Comment  | 
Print  | 
More Insights
Newest First  |  Oldest First  |  Threaded View
<<   <   Page 2 / 2
User Rank: Ninja
12/17/2014 | 1:23:09 PM
Some brands are timeless
While watchmakers like Casio and Citizen might be good candidates for a smartwatch, I can't really imagine traditional watchmakers like TAG, IWC or Rolex making these kinds of watches. OK, maybe TAG, but for the most part the watches these companies make are more formal, upscale and traditional. They make statements. People who buy these watches are making statements. THey also appreciate the watch for its craftsmanship and traditional functionality.
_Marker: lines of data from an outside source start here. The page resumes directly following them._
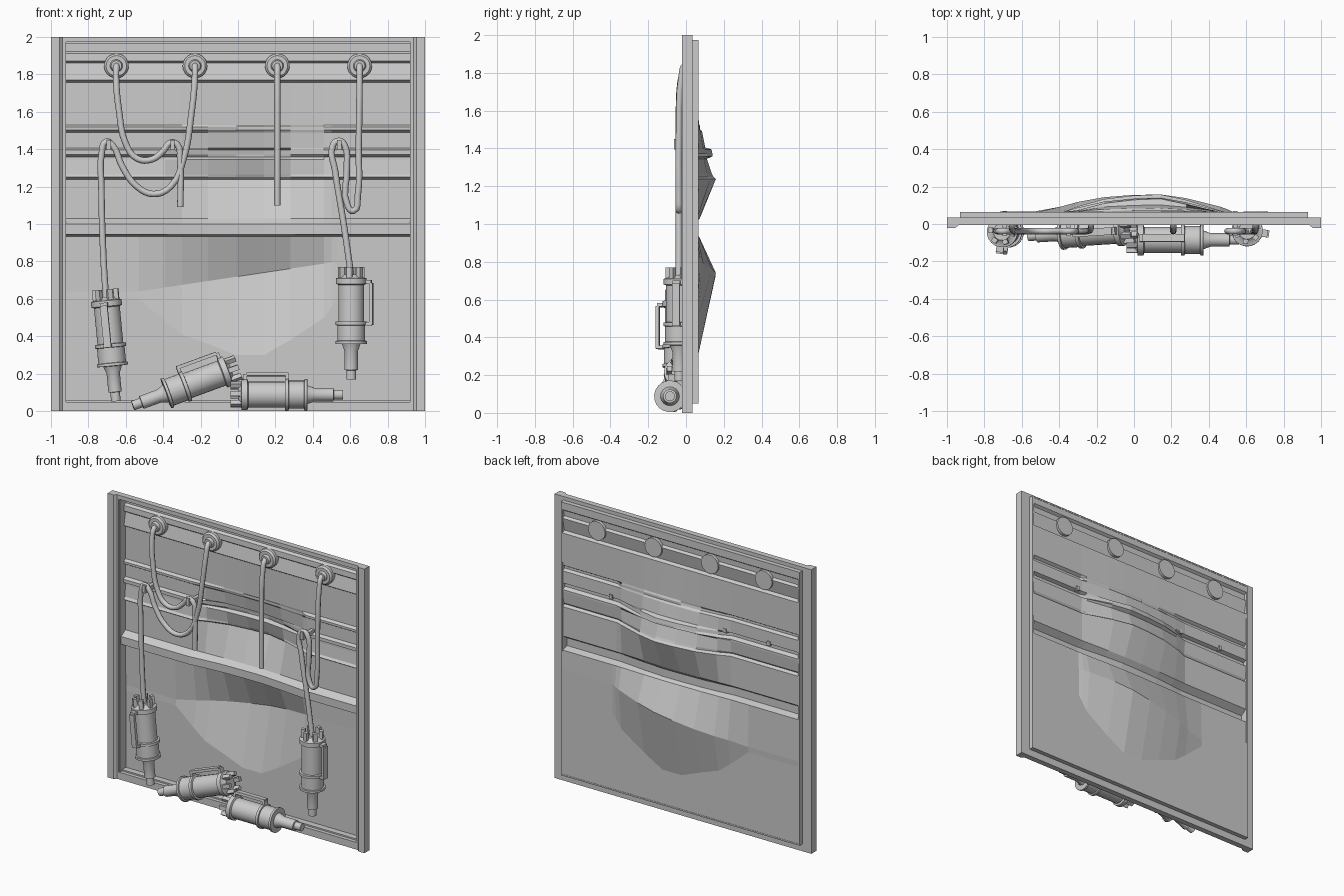
import bpy, bmesh, math
from mathutils import Vector, Matrix

if "Cube" in bpy.data.objects:
    bpy.data.objects.remove(bpy.data.objects["Cube"])

grey = bpy.data.materials.new("plain_grey")
grey.diffuse_color = (0.6, 0.6, 0.6, 1)
grey.use_nodes = True
grey.node_tree.nodes["Principled BSDF"].inputs["Base Color"].default_value = grey.diffuse_color


def finish(name, bm, smooth=False):
    bmesh.ops.recalc_face_normals(bm, faces=bm.faces)
    me = bpy.data.meshes.new(name)
    bm.to_mesh(me)
    bm.free()
    me.materials.append(grey)
    ob = bpy.data.objects.new(name, me)
    bpy.context.collection.objects.link(ob)
    if smooth:
        bpy.context.view_layer.objects.active = ob
        ob.select_set(True)
        bpy.ops.object.shade_smooth_by_angle(angle=math.radians(35))
        ob.select_set(False)
    return ob


def add_box(bm, lo, hi, mat=Matrix()):
    lo, hi = Vector(lo), Vector(hi)
    m = mat @ Matrix.Translation((lo + hi) / 2) @ Matrix.Diagonal((*(hi - lo), 1))
    bmesh.ops.create_cube(bm, size=1, matrix=m)


def add_lathe(bm, profile, mat, sides=20):
    """Revolve (height, radius) points about local z."""
    rings = []
    for t, r in profile:
        rings.append([bm.verts.new(mat @ Vector((r * math.cos(a), r * math.sin(a), t)))
                      for a in (2 * math.pi * i / sides for i in range(sides))])
    for a, b in zip(rings, rings[1:]):
        for i in range(sides):
            j = (i + 1) % sides
            bm.faces.new((a[i], a[j], b[j], b[i]))
    bm.faces.new(rings[0])
    bm.faces.new(rings[-1])


# outer frame: chamfered side posts, top and bottom bars
POST = [(1, -.022), (.955, -.022), (.938, -.006), (.925, -.006), (.925, .034), (1, .034)]
for side, label in ((-1, "left"), (1, "right")):
    bm = bmesh.new()
    lo = [bm.verts.new((side * x, y, 0)) for x, y in POST]
    hi = [bm.verts.new((side * x, y, 2)) for x, y in POST]
    bm.faces.new(lo)
    bm.faces.new(hi)
    for i in range(len(POST)):
        j = (i + 1) % len(POST)
        bm.faces.new((lo[i], lo[j], hi[j], hi[i]))
    finish(label + "_frame_post", bm)
for label, z0, z1 in (("bottom", 0, .05), ("top", 1.972, 2)):
    bm = bmesh.new()
    add_box(bm, (-.925, -.006, z0), (.925, .034, z1))
    finish(label + "_frame_bar", bm)

# rear rim that holds the panel
bm = bmesh.new()
for s in (-1, 1):
    x0, x1 = sorted((s * .918, s * .93))
    add_box(bm, (x0, .0, .05), (x1, .065, 1.975))
for z in (.05, 1.965):
    add_box(bm, (-.93, .02, z), (.93, .065, z + .01))
finish("rear_rim", bm)

# dented panel: ribbed profile of (z, base depth, dent amount at full strength)
RIBS = [(1.97, .063, 0), (1.922, .063, 0), (1.91, .045, 0), (1.872, .043, 0),
        (1.86, .06, 0), (1.77, .042, 0), (1.757, .062, 0), (1.53, .06, .08),
        (1.518, .04, .3), (1.502, .04, .35), (1.49, .06, .25), (1.405, .06, .42),
        (1.395, .035, 1), (1.372, .035, 1.05), (1.358, .06, .8), (1.345, .06, .5),
        (1.265, .052, .85), (1.25, .04, 1.05), (1.238, .06, .98), (1.03, .058, .15),
        (1.0, .012, .3), (.945, .012, .3), (.932, .06, .1)]
# columns: x, upper dent, lower dent, bottom of lower dent
COLS = [(-.92, 0, 0, .6), (-.53, 0, .004, .6), (-.39, .0, .03, .48), (-.3, .035, .055, .41),
        (-.16, .075, .08, .36), (-.01, .093, .092, .3), (0, .094, .092, .3),
        (.14, .1, .095, .3), (.28, .07, .075, .38), (.46, .012, .03, .5),
        (.5, .0, .015, .56), (.53, 0, 0, .6), (.92, 0, 0, .6)]
bm = bmesh.new()
grid = []
for x, up, low, zb in COLS:
    col = []
    for z, y, g in RIBS:
        if 0 <= x < .49 and 1.5 < z < 1.52:   # middle of this rib is torn away
            y = .06
            g = .15
        col.append(bm.verts.new((x, y + g * up, z)))
    crease = .64 + .15 * (min(max(x, -.53), .53) + .53)
    col += [bm.verts.new(p) for p in ((x, .063 + low, crease), (x, .063, zb), (x, .063, .055))]
    grid.append(col)
for a, b in zip(grid, grid[1:]):
    for i in range(len(a) - 1):
        bm.faces.new((a[i], a[i + 1], b[i + 1], b[i]))
finish("dented_panel", bm)

# cable outlets
OUTLET_X = (-.65, -.23, .21, .65)
for x in OUTLET_X:
    bm = bmesh.new()
    m = Matrix.Translation((x, .066, 1.845)) @ Matrix.Rotation(math.pi / 2, 4, 'X')
    add_lathe(bm, [(0, .066), (.04, .066), (.052, .055), (.052, .034), (.07, .028), (.07, .02)], m)
    finish("cable_outlet", bm, True)

# hooks holding the cables
for x in (-.69, -.35, .54):
    bm = bmesh.new()
    add_box(bm, (x - .012, -.05, 1.395), (x + .012, .07, 1.425))
    add_box(bm, (x - .012, -.064, 1.395), (x + .012, -.05, 1.45))
    finish("cable_hook", bm)


def cable(name, pts):
    cu = bpy.data.curves.new(name, 'CURVE')
    cu.dimensions = '3D'
    cu.bevel_depth = .017
    cu.bevel_resolution = 2
    cu.resolution_u = 4
    cu.use_fill_caps = True
    x, z = pts[0]
    path = [(x, .03, z), (x, -.004, z - .008)] + [(x, -.022 if z > 1.7 else -.038, z) for x, z in pts[1:]]
    sp = cu.splines.new('BEZIER')
    sp.bezier_points.add(len(path) - 1)
    for bp, p in zip(sp.bezier_points, path):
        bp.co = p
        bp.handle_left_type = bp.handle_right_type = 'AUTO'
    cu.materials.append(grey)
    bpy.context.collection.objects.link(bpy.data.objects.new(name, cu))


cable("looped_cable", [(-.65, 1.85), (-.652, 1.79), (-.635, 1.6), (-.6, 1.43), (-.54, 1.35), (-.46, 1.345),
                       (-.4, 1.39), (-.36, 1.435), (-.325, 1.425), (-.31, 1.34), (-.308, 1.09)])
cable("left_tool_cable", [(-.23, 1.85), (-.23, 1.79), (-.25, 1.58), (-.29, 1.35), (-.36, 1.2), (-.45, 1.16),
                          (-.54, 1.2), (-.62, 1.31), (-.67, 1.42), (-.705, 1.44), (-.728, 1.38),
                          (-.73, 1.2), (-.718, .8), (-.705, .6)])
cable("hanging_cable", [(.21, 1.85), (.21, 1.79), (.21, 1.5), (.21, 1.1)])
cable("right_tool_cable", [(.65, 1.85), (.65, 1.79), (.645, 1.4), (.64, 1.15), (.617, 1.07), (.585, 1.1),
                           (.582, 1.3), (.57, 1.42), (.54, 1.445), (.507, 1.42), (.52, 1.28),
                           (.565, 1.0), (.607, .71)])

# canister tools
BODY = [(.04, .045), (.055, .06), (.06, .083), (.09, .083), (.095, .07), (.29, .07), (.292, .084),
        (.31, .084), (.312, .075), (.393, .075), (.395, .084), (.41, .084), (.412, .05),
        (.45, .036), (.55, .036), (.552, .026), (.6, .026)]


def canister(name, start, end, handle):
    start, end = Vector(start), Vector(end)
    d = (end - start).normalized()
    u = Vector(handle)
    u = (u - d * u.dot(d)).normalized()
    v = d.cross(u)
    m = Matrix((u, v, d)).transposed().to_4x4()
    m.translation = start
    bm = bmesh.new()
    add_lathe(bm, BODY, m)
    # prongs round the cable end
    for i in range(6):
        r = m @ Matrix.Rotation(math.pi * (i + .5) / 3, 4, 'Z')
        add_box(bm, (.045, -.014, 0), (.07, .014, .07), r)
    # grip and its two legs
    add_box(bm, (.1, -.02, .085), (.118, .02, .31), m)
    add_box(bm, (.06, -.02, .07), (.11, .02, .088), m)
    add_box(bm, (.06, -.02, .295), (.11, .02, .312), m)
    finish(name, bm, True)


canister("right_hanging_canister", (.605, -.036, .77), (.605, -.036, .17), (1, -.15, 0))
canister("left_hanging_canister", (-.71, -.042, .65), (-.652, -.042, .05), (-.15, -1, 0))
canister("lying_canister", (-.04, -.085, .088), (.56, -.085, .088), (0, .1, 1))
canister("leaning_canister", (0, -.03, .235), (-.56, -.065, .03), (0, 0, 1))
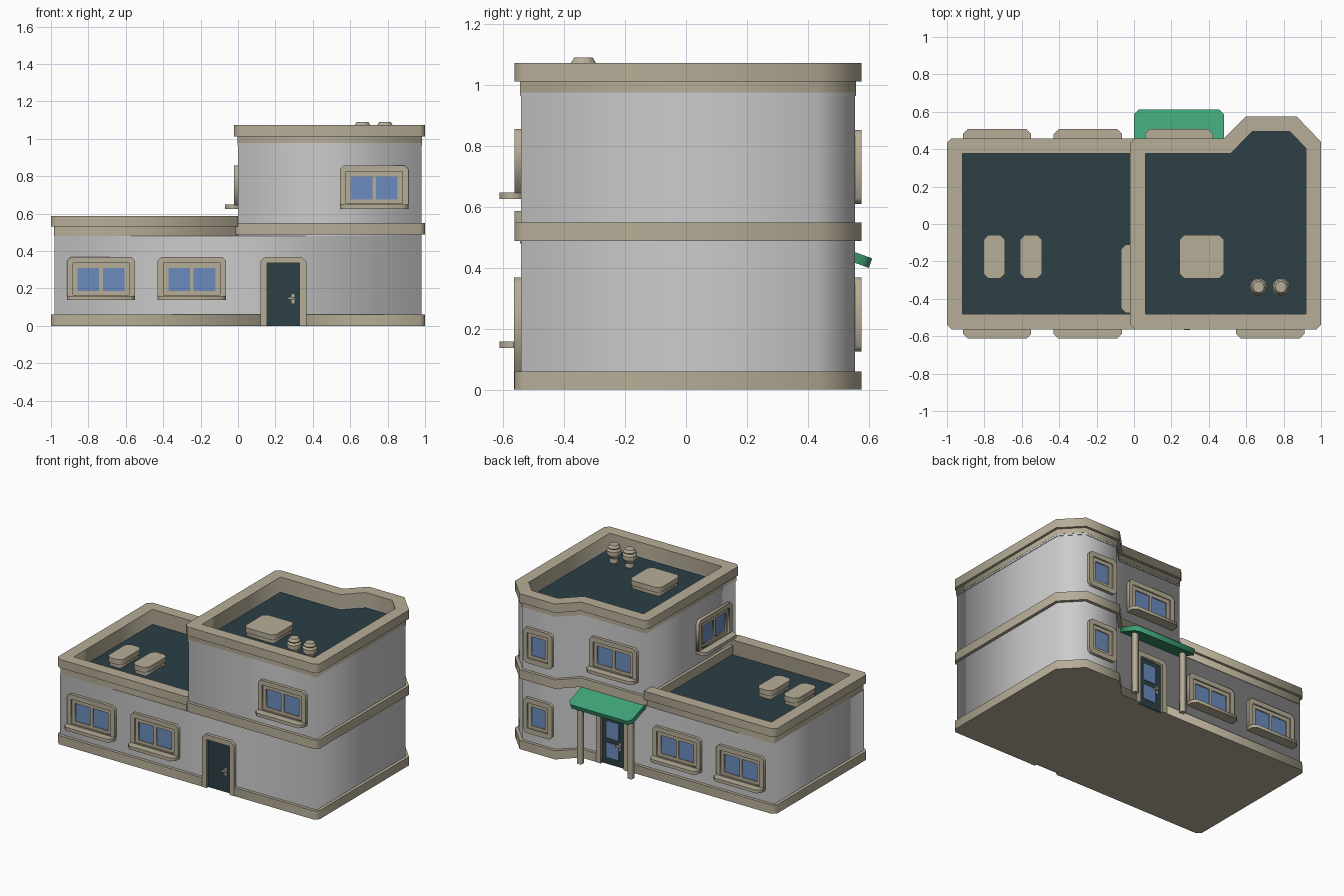
import bpy, bmesh
from math import radians, pi
from mathutils import Matrix, Vector

if "Cube" in bpy.data.objects:
    bpy.data.objects.remove(bpy.data.objects["Cube"])


def material(name, rgb):
    m = bpy.data.materials.new(name)
    m.diffuse_color = (*rgb, 1)
    m.use_nodes = True
    m.node_tree.nodes["Principled BSDF"].inputs["Base Color"].default_value = m.diffuse_color
    return m


TAN = material("tan_trim", (0.47, 0.42, 0.31))
DARK = material("dark_slate", (0.025, 0.05, 0.06))
GLASS = material("blue_glass", (0.15, 0.26, 0.52))
GREEN = material("green_canopy", (0.05, 0.37, 0.19))


def slab(name, loops, z0, z1, mat=None, m=Matrix()):
    """Extrude closed 2D loops (inner loops are holes) from z0 to z1, placed by matrix m."""
    cu = bpy.data.curves.new(name, 'CURVE')
    cu.dimensions, cu.fill_mode, cu.extrude = '2D', 'BOTH', (z1 - z0) / 2
    for pts in loops:
        s = cu.splines.new('POLY')
        s.points.add(len(pts) - 1)
        for p, q in zip(s.points, pts):
            p.co = (q[0], q[1], 0, 1)
        s.use_cyclic_u = True
    tmp = bpy.data.objects.new("tmp", cu)
    bpy.context.collection.objects.link(tmp)
    dg = bpy.context.evaluated_depsgraph_get()
    me = bpy.data.meshes.new_from_object(tmp.evaluated_get(dg))
    bpy.data.objects.remove(tmp)
    bm = bmesh.new()
    bm.from_mesh(me)
    bmesh.ops.remove_doubles(bm, verts=bm.verts, dist=1e-5)
    bmesh.ops.recalc_face_normals(bm, faces=bm.faces)
    bmesh.ops.transform(bm, matrix=m @ Matrix.Translation((0, 0, (z0 + z1) / 2)), verts=bm.verts)
    bm.to_mesh(me)
    bm.free()
    me.materials.clear()
    if mat:
        me.materials.append(mat)
    ob = bpy.data.objects.new(name, me)
    bpy.context.collection.objects.link(ob)
    return ob


def rect(x0, x1, y0, y1, c=0, corners=(0, 1, 2, 3)):
    """Rectangle loop with the chosen corners chamfered by c (order: SW, SE, NE, NW)."""
    out = []
    for i, (x, y, sx, sy) in enumerate([(x0, y0, 1, 1), (x1, y0, -1, 1), (x1, y1, -1, -1), (x0, y1, 1, -1)]):
        if c and i in corners:
            a, b = (x + sx * c, y), (x, y + sy * c)
            out += [b, a] if i % 2 == 0 else [a, b]
        else:
            out.append((x, y))
    return out


def offset(pts, d, c=0):
    """Mitred outline offset; square convex corners are chamfered by c."""
    out, n = [], len(pts)
    for i in range(n):
        a, p, b = (Vector(pts[(i + k) % n]) for k in (-1, 0, 1))
        e, f = (p - a).normalized(), (b - p).normalized()
        n1, n2 = Vector((e.y, -e.x)), Vector((f.y, -f.x))
        q = p + (n1 + n2) * d / (1 + n1.dot(n2))
        if c and abs(e.dot(f)) < 0.1 and e.cross(f) > 0:
            out += [tuple(q - e * c), tuple(q + f * c)]
        else:
            out.append(tuple(q))
    return out


def place(x, y, z, deg):
    return Matrix.Translation((x, y, z)) @ Matrix.Rotation(radians(deg), 4, 'Z')


UP = Matrix.Rotation(pi / 2, 4, 'X')
F, B = -0.542, 0.437          # front and back wall planes
bay = [(0.98, F), (0.98, 0.43), (0.86, 0.555), (0.607, 0.555), (0.49, B)]
full = [(-0.98, F)] + bay + [(-0.98, B)]
tower = [(0, F)] + bay + [(0, B)]

# walls
slab("lower_walls", [full], 0.002, 0.48)
slab("upper_walls", [tower], 0.48, 0.965)

# base trim, notched at both doors
base = offset(full, 0.021, 0.026)
base[-2:-2] = [(0.33, B + 0.021), (0.33, B), (0.155, B), (0.155, B + 0.021)]
base[2:2] = [(0.155, F - 0.021), (0.155, F), (0.33, F), (0.33, F - 0.021)]
slab("base_trim", [base], 0, 0.06, TAN)
slab("middle_band", [offset(tower, 0.021, 0.026)], 0.488, 0.55, TAN)


# lower parapet: open towards the tower
def lower_ring(o):
    c, x, y0, y1 = o + 0.005, -0.98 - o, F - o, B + o
    return [(0, y0), (0, -0.482), (-0.918, -0.482), (-0.918, 0.377), (0, 0.377), (0, y1),
            (x + c, y1), (x, y1 - c), (x, y0 + c), (x + c, y0)]


slab("lower_parapet", [lower_ring(0.003)], 0.48, 0.53, TAN)
slab("lower_coping", [lower_ring(0.021)], 0.53, 0.588, TAN)
slab("lower_deck", [rect(-0.93, 0, -0.49, 0.385)], 0.475, 0.485, DARK)

# upper parapet
hole = offset(tower, -0.061)
slab("upper_parapet", [offset(tower, 0.003), hole], 0.965, 0.977, None)
slab("upper_strip", [offset(tower, 0.004), hole], 0.977, 1.013, TAN)
slab("upper_coping", [offset(tower, 0.021, 0.026), hole], 1.013, 1.074, TAN)
slab("upper_deck", [offset(tower, -0.055)], 0.96, 0.97, DARK)


# windows
def window(name, m, hw=0.1825, h=0.21, sill=True):
    w = m @ UP
    iw, lo, hi = hw - 0.032, (0.008 if sill else 0.035), h - 0.033
    slab(name + "_frame", [rect(-hw, hw, 0, h, 0.02, (2, 3) if sill else (0, 1, 2, 3)),
                           rect(-iw, iw, lo, hi)], -0.005, 0.021, TAN, w)
    px, p0, p1 = iw - 0.025, lo + 0.02, hi - 0.025
    panes = [rect(-px, -0.01, p0, p1), rect(0.01, px, p0, p1)] if sill else [rect(-px, px, p0, p1)]
    slab(name + "_sash", [rect(-iw, iw, lo, hi)] + panes, -0.005, 0.012, TAN, w)
    slab(name + "_glass", [rect(-px, px, p0, p1)], -0.005, 0.004, GLASS, w)
    if sill:
        slab(name + "_sill", [rect(-hw, hw, -0.07, 0.005, 0.025, (0, 1))], -0.021, 0.001, TAN, m)


for i, x in enumerate((-0.732, -0.247)):
    window(f"front_window_{i}", place(x, F, 0.158, 0))
    window(f"back_window_{i}", place(x, B, 0.158, 180))
window("upper_front_window", place(0.728, F, 0.647, 0))
window("upper_back_window", place(0.24, B, 0.647, 180))
window("upper_side_window", place(0, -0.293, 0.647, -90))
for i, z in enumerate((0.125, 0.61)):
    window(f"bay_window_{i}", place(0.733, 0.555, z, 180), 0.11, 0.243, False)


# doors
def door(name, m, glazed):
    w = m @ UP
    arch = rect(-0.1225, 0.1225, 0, 0.369, 0.025, (2, 3))
    slab(name + "_frame", [arch[:1] + [(-0.0875, 0), (-0.0875, 0.335), (0.0875, 0.335), (0.0875, 0)] + arch[1:]],
         -0.005, 0.023, TAN, w)
    slab(name + "_panel", [rect(-0.0875, 0.0875, 0.001, 0.335)], -0.005, 0.006, DARK, w)
    if glazed:
        for i, (a, b) in enumerate(((0.05, 0.15), (0.185, 0.3))):
            slab(f"{name}_glass_{i}", [rect(-0.055, 0.04, a, b)], 0, 0.009, GLASS, w)
    slab(name + "_handle_plate", [rect(0.044, 0.06, 0.12, 0.17, 0.004)], 0, 0.012, TAN, w)
    slab(name + "_handle_lever", [rect(0.025, 0.057, 0.142, 0.153)], 0.01, 0.026, TAN, w)


door("front_door", place(0.2425, F, 0, 0), False)
door("back_door", place(0.2425, B, 0, 180), True)

# canopy and posts
slab("canopy", [rect(0, 0.48, -0.01, 0.186, 0.025, (2, 3))], -0.033, 0, GREEN,
     Matrix.Translation((0, B, 0.495)) @ Matrix.Rotation(radians(-20), 4, 'X'))
for i, x in enumerate((0.05, 0.435)):
    slab(f"canopy_post_{i}", [rect(x - 0.016, x + 0.016, 0.515, 0.547)], 0, 0.44, TAN)

# roof boxes: narrow foot, chamfered cap
for i, (x0, x1, z) in enumerate(((-0.805, -0.69, 0.484), (-0.61, -0.493, 0.484), (0.243, 0.48, 0.969))):
    slab(f"roof_box_foot_{i}", [rect(x0 + 0.015, x1 - 0.015, -0.277, -0.073)], z, z + 0.03, TAN)
    slab(f"roof_box_cap_{i}", [rect(x0, x1, -0.292, -0.058, 0.026)], z + 0.03, z + 0.065, TAN)

# roof vents: turned profile
profile = [(0, 0), (0.03, 0), (0.027, 0.03), (0.047, 0.06), (0.047, 0.085), (0.037, 0.097),
           (0.041, 0.105), (0.03, 0.122), (0, 0.122)]
for i, x in enumerate((0.666, 0.786)):
    bm = bmesh.new()
    vs = [bm.verts.new((r, 0, z)) for r, z in profile]
    es = [bm.edges.new(p) for p in zip(vs, vs[1:])]
    bmesh.ops.spin(bm, geom=vs + es, cent=(0, 0, 0), axis=(0, 0, 1), angle=2 * pi, steps=12)
    bmesh.ops.remove_doubles(bm, verts=bm.verts, dist=1e-5)
    bmesh.ops.recalc_face_normals(bm, faces=bm.faces)
    me = bpy.data.meshes.new(f"roof_vent_{i}")
    bm.to_mesh(me)
    bm.free()
    me.materials.append(TAN)
    ob = bpy.data.objects.new(me.name, me)
    ob.location = (x, -0.337, 0.969)
    bpy.context.collection.objects.link(ob)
A digital design would certainly cheapen the brand and make it more accessabile to demographics that are not desired by the watchmakers.
<<   <   Page 2 / 2
Data Science: How the Pandemic Has Affected 10 Popular Jobs
Cynthia Harvey, Freelance Journalist, InformationWeek,  9/9/2020
The Growing Security Priority for DevOps and Cloud Migration
Joao-Pierre S. Ruth, Senior Writer,  9/3/2020
Dark Side of AI: How to Make Artificial Intelligence Trustworthy
Guest Commentary, Guest Commentary,  9/15/2020
White Papers
Register for InformationWeek Newsletters
Current Issue
IT Automation Transforms Network Management
In this special report we will examine the layers of automation and orchestration in IT operations, and how they can provide high availability and greater scale for modern applications and business demands.
Flash Poll